Faces In Carlsbad Cavern


San Bernardino, United States

  • Available
  • Artist
  • Artwork Comments 16

Wall Art


Artist's Description

Photographed with my Canon D40 at Carlsbad Caverns on a recent road trip. I was drawn to this unusual formation that looks like two people.

Underground worlds of mystery and grandeur, caves are labyrinths of passageways and streams, homes to unusual creatures and stunning formations. One of the world’s most spectacular caves is Carlsbad Caverns in southeastern New Mexico. Carlsbad is known for its large rooms and bat colonies. Carlsbad also has a large colony of birds called cave swallows.

Magnificent speleothems (cave formations) grow and decorate Carlsbad Cavern, The form as a result of rain and snowmelt soaking through limestone rock, then eventually dripping into and evaporating in a cave below. Those water drops have absorbed gasses and dissolved minerals from the soil and limestone above. Wherever that water drop evaporates and releases carbon dioxide in an air-filled cave, a small amount of mineral-mostly calcite, is left behind. Thus, drip-by-drip, over the past million years or so, Carlsbad Cavern has slowly been decorating itself.

The slowest drips tend to stay on the ceiling long enough to deposit their mineral there. Common speleothems found on the ceiling may be stalactites, soda straws, draperies, ribbons or curtains. The faster the dripping, the more likely it is to make some type of decoration on the floor. A wide range of decorations on the cave floor include totem poles, flowstone, rim stone dams, lily pads, shelves, cave pools, and of course stalagmites.

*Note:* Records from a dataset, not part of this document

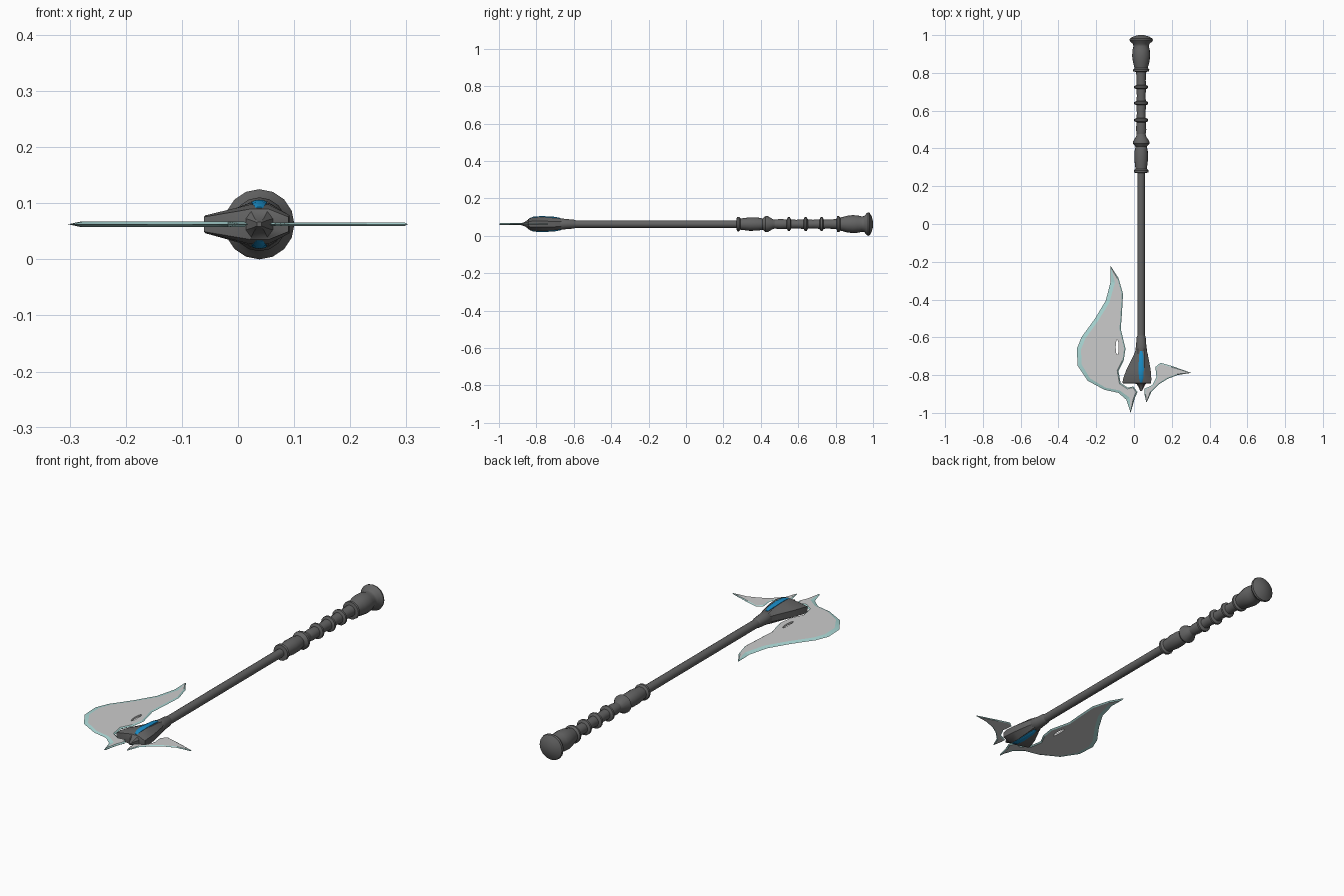
import bpy, bmesh, math
from mathutils import Vector

if "Cube" in bpy.data.objects:
    bpy.data.objects.remove(bpy.data.objects["Cube"])

X0, Z0 = 0.038, 0.0625   # axis of the handle


def material(name, rgb):
    m = bpy.data.materials.new(name)
    m.diffuse_color = (*rgb, 1)
    m.use_nodes = True
    m.node_tree.nodes["Principled BSDF"].inputs["Base Color"].default_value = m.diffuse_color
    return m


DARK = material("dark metal", (0.125, 0.125, 0.125))
STEEL = material("pale steel", (0.60, 0.60, 0.60))
EDGE = material("pale teal edge", (0.40, 0.68, 0.66))
BLUE = material("blue gem", (0.01, 0.27, 0.58))


def finish(bm, name, mats, angle):
    bmesh.ops.recalc_face_normals(bm, faces=bm.faces[:])
    me = bpy.data.meshes.new(name)
    bm.to_mesh(me)
    bm.free()
    ob = bpy.data.objects.new(name, me)
    bpy.context.collection.objects.link(ob)
    for m in mats:
        me.materials.append(m)
    bpy.ops.object.select_all(action='DESELECT')
    bpy.context.view_layer.objects.active = ob
    ob.select_set(True)
    bpy.ops.object.shade_smooth_by_angle(angle=math.radians(angle))
    return ob


def loft(name, rings, mat, angle=35):
    """Skin a list of equal-sized point rings and cap both ends."""
    bm = bmesh.new()
    loops = [[bm.verts.new(p) for p in ring] for ring in rings]
    n = len(loops[0])
    for a, b in zip(loops, loops[1:]):
        for i in range(n):
            j = (i + 1) % n
            bm.faces.new((a[i], a[j], b[j], b[i]))
    bm.faces.new(loops[0])
    bm.faces.new(loops[-1])
    return finish(bm, name, [mat], angle)


def turned(name, profile, sides=16):
    """Turn (y, radius) pairs about the handle axis."""
    turn = [2 * math.pi * i / sides for i in range(sides)]
    return loft(name, [[(X0 + r * math.cos(t), y, Z0 + r * math.sin(t)) for t in turn]
                       for y, r in profile], DARK, 40)


def blade(name, outline, half, rim, extra=0.0, slot=None):
    """Flat plate with a bevelled cutting edge and an optional slot."""
    bm = bmesh.new()
    pts = [Vector(p) for p in outline]
    n = len(pts)
    area = sum(pts[i - 1].cross(pts[i]) for i in range(n))
    s = 1 if area > 0 else -1
    inner = []
    for i, p in enumerate(pts):
        d = (p - pts[i - 1]).normalized() + (pts[(i + 1) % n] - p).normalized()
        inward = Vector((-d.y, d.x)).normalized() * s
        inner.append(p + inward * (rim + extra * max(0, inward.x)))

    mid = [bm.verts.new((p.x, p.y, Z0)) for p in pts]
    sides = []
    for z in (Z0 + half, Z0 - half):
        loop = [bm.verts.new((p.x, p.y, z)) for p in inner]
        hole = [bm.verts.new((x, y, z)) for x, y in slot or []]
        for i in range(n):
            j = (i + 1) % n
            bm.faces.new((mid[i], mid[j], loop[j], loop[i])).material_index = 1
        sides.append((loop, hole))
    # slot walls
    top, low = sides[0][1], sides[1][1]
    for i in range(len(top)):
        j = (i + 1) % len(top)
        bm.faces.new((top[i], top[j], low[j], low[i]))
    # flat cheeks
    for loops in sides:
        edges = [bm.edges.get((l[i - 1], l[i])) for l in loops for i in range(len(l))]
        bmesh.ops.triangle_fill(bm, use_beauty=True, edges=edges, normal=(0, 0, 1))
    return finish(bm, name, [STEEL, EDGE], 10)


# Handle parts
turned("shaft", [(0.29, 0.020), (-0.61, 0.020)])
turned("neck_collar", [(-0.59, 0.020), (-0.60, 0.024), (-0.64, 0.027),
                       (-0.67, 0.031), (-0.68, 0.027)])
turned("lower_grip", [(0.27, 0.020), (0.272, 0.038), (0.284, 0.039), (0.292, 0.030),
                      (0.34, 0.036), (0.385, 0.035), (0.41, 0.030), (0.425, 0.043),
                      (0.437, 0.043), (0.465, 0.026), (0.48, 0.023)])
turned("grip_core", [(0.47, 0.023), (0.50, 0.027), (0.54, 0.025), (0.59, 0.023),
                     (0.63, 0.026), (0.68, 0.023), (0.72, 0.026), (0.76, 0.024),
                     (0.82, 0.028)])
for i, y in enumerate((0.55, 0.64, 0.725)):
    turned(f"grip_ring_{i + 1}", [(y - 0.012, 0.024), (y - 0.005, 0.037),
                                  (y + 0.005, 0.037), (y + 0.012, 0.024)])
turned("pommel", [(0.805, 0.026), (0.808, 0.042), (0.818, 0.043), (0.826, 0.035),
                  (0.86, 0.044), (0.89, 0.048), (0.92, 0.046), (0.94, 0.041),
                  (0.953, 0.043), (0.966, 0.058), (0.974, 0.0625), (0.982, 0.060),
                  (0.993, 0.040), (1.0, 0.014)])


# Head socket: flared wedge ending in a short nose
def socket_ring(y, xl, xr, h, e):
    w = min(0.017, (xr - xl) * 0.3)
    up = [(xl, e), (X0 - w, h), (X0 + w, h), (xr, e)]
    return [(x, y, Z0 + z) for x, z in up] + [(x, y, Z0 - z) for x, z in reversed(up)]


loft("head_socket", [socket_ring(*r) for r in (
    (-0.66, 0.012, 0.064, 0.026, 0.013), (-0.69, 0.000, 0.073, 0.032, 0.014),
    (-0.77, -0.040, 0.088, 0.038, 0.016), (-0.82, -0.058, 0.092, 0.035, 0.016),
    (-0.843, -0.061, 0.090, 0.027, 0.013), (-0.846, 0.014, 0.062, 0.023, 0.010),
    (-0.864, 0.024, 0.052, 0.011, 0.007), (-0.885, 0.034, 0.042, 0.004, 0.003))],
    DARK, 25)

# Blue inlay showing above and below the socket
loft("gem_inlay", [[(X0 + a * w, y, Z0 + b * h)
                    for a, b in ((-1, .93), (-.5, 1), (.5, 1), (1, .93),
                                 (1, -.93), (.5, -1), (-.5, -1), (-1, -.93))]
                   for y, w, h in ((-0.672, 0.006, 0.033), (-0.70, 0.012, 0.039),
                                   (-0.77, 0.014, 0.043), (-0.815, 0.012, 0.040),
                                   (-0.838, 0.006, 0.031))], BLUE, 30)

# Large curved blade with a narrow slot
slot = [(-0.089 + 0.008 * math.cos(t), -0.653 + 0.041 * math.sin(t))
        for t in (2 * math.pi * i / 10 for i in range(10))]
blade("main_blade", [
    (-.124, -.222), (-.082, -.286), (-.058, -.37), (-.064, -.476), (-.070, -.556),
    (-.045, -.66), (-.055, -.725), (-.082, -.778), (-.071, -.841), (-.034, -.866),
    (-.003, -.860), (.018, -.889), (.003, -.926), (-.018, -1.0), (-.040, -.931),
    (-.082, -.894), (-.156, -.878), (-.245, -.83), (-.298, -.751), (-.303, -.661),
    (-.277, -.598), (-.208, -.503), (-.150, -.407), (-.124, -.307)],
    0.0048, 0.007, 0.016, slot)

# Small hooked blade on the other side
blade("rear_blade", [
    (.303, -.788), (.23, -.80), (.177, -.82), (.135, -.847), (.092, -.889),
    (.066, -.947), (.055, -.90), (.055, -.873), (.098, -.852), (.119, -.81),
    (.113, -.757), (.14, -.735), (.198, -.751)], 0.003, 0.006)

Today, few speleothems inside any Guadalupe Mountains caves are wet and actively growing. This is a direct result of the dry desert climate. Most speleothems inside Carlsbad Cavern would have been much more active during the last ice age—up to around 10,000 years ago-when the Guadalupe Mountains received a great deal more rainfall than what today’s desert climate receives.

For the time being, Carlsbad Cavern is not dead or alive—it’s just, for the most part, inactive. A climate change above would certainly affect how fast or slow speleothems grow below. The dripping heard today inside the cavern is but a fading echo of what would have been heard during wetter times long ago.

The limestone rock that holds Carlsbad Cavern is full of ocean fossil plants and animals from a time before the dinosaurs when the southeastern corner of New Mexico was a coastline similar to the Florida Keys. (Info from the internet)

Artwork Comments

  • maxy
  • CarolM
  • AngieDavies
  • CarolM
  • stephaniek
  • CarolM
  • Katey1
  • CarolM
  • Irene  Burdell
  • CarolM
  • Julesrules
  • CarolM
  • GiselaSchneider
  • CarolM
  • © Pauline Wherrell
  • CarolM
desktop tablet-landscape content-width tablet-portrait workstream-4-across phone-landscape phone-portrait
desktop tablet-landscape content-width tablet-portrait workstream-4-across phone-landscape phone-portrait

10% off

for joining the Redbubble mailing list

Receive exclusive deals and awesome artist news and content right to your inbox. Free for your convenience.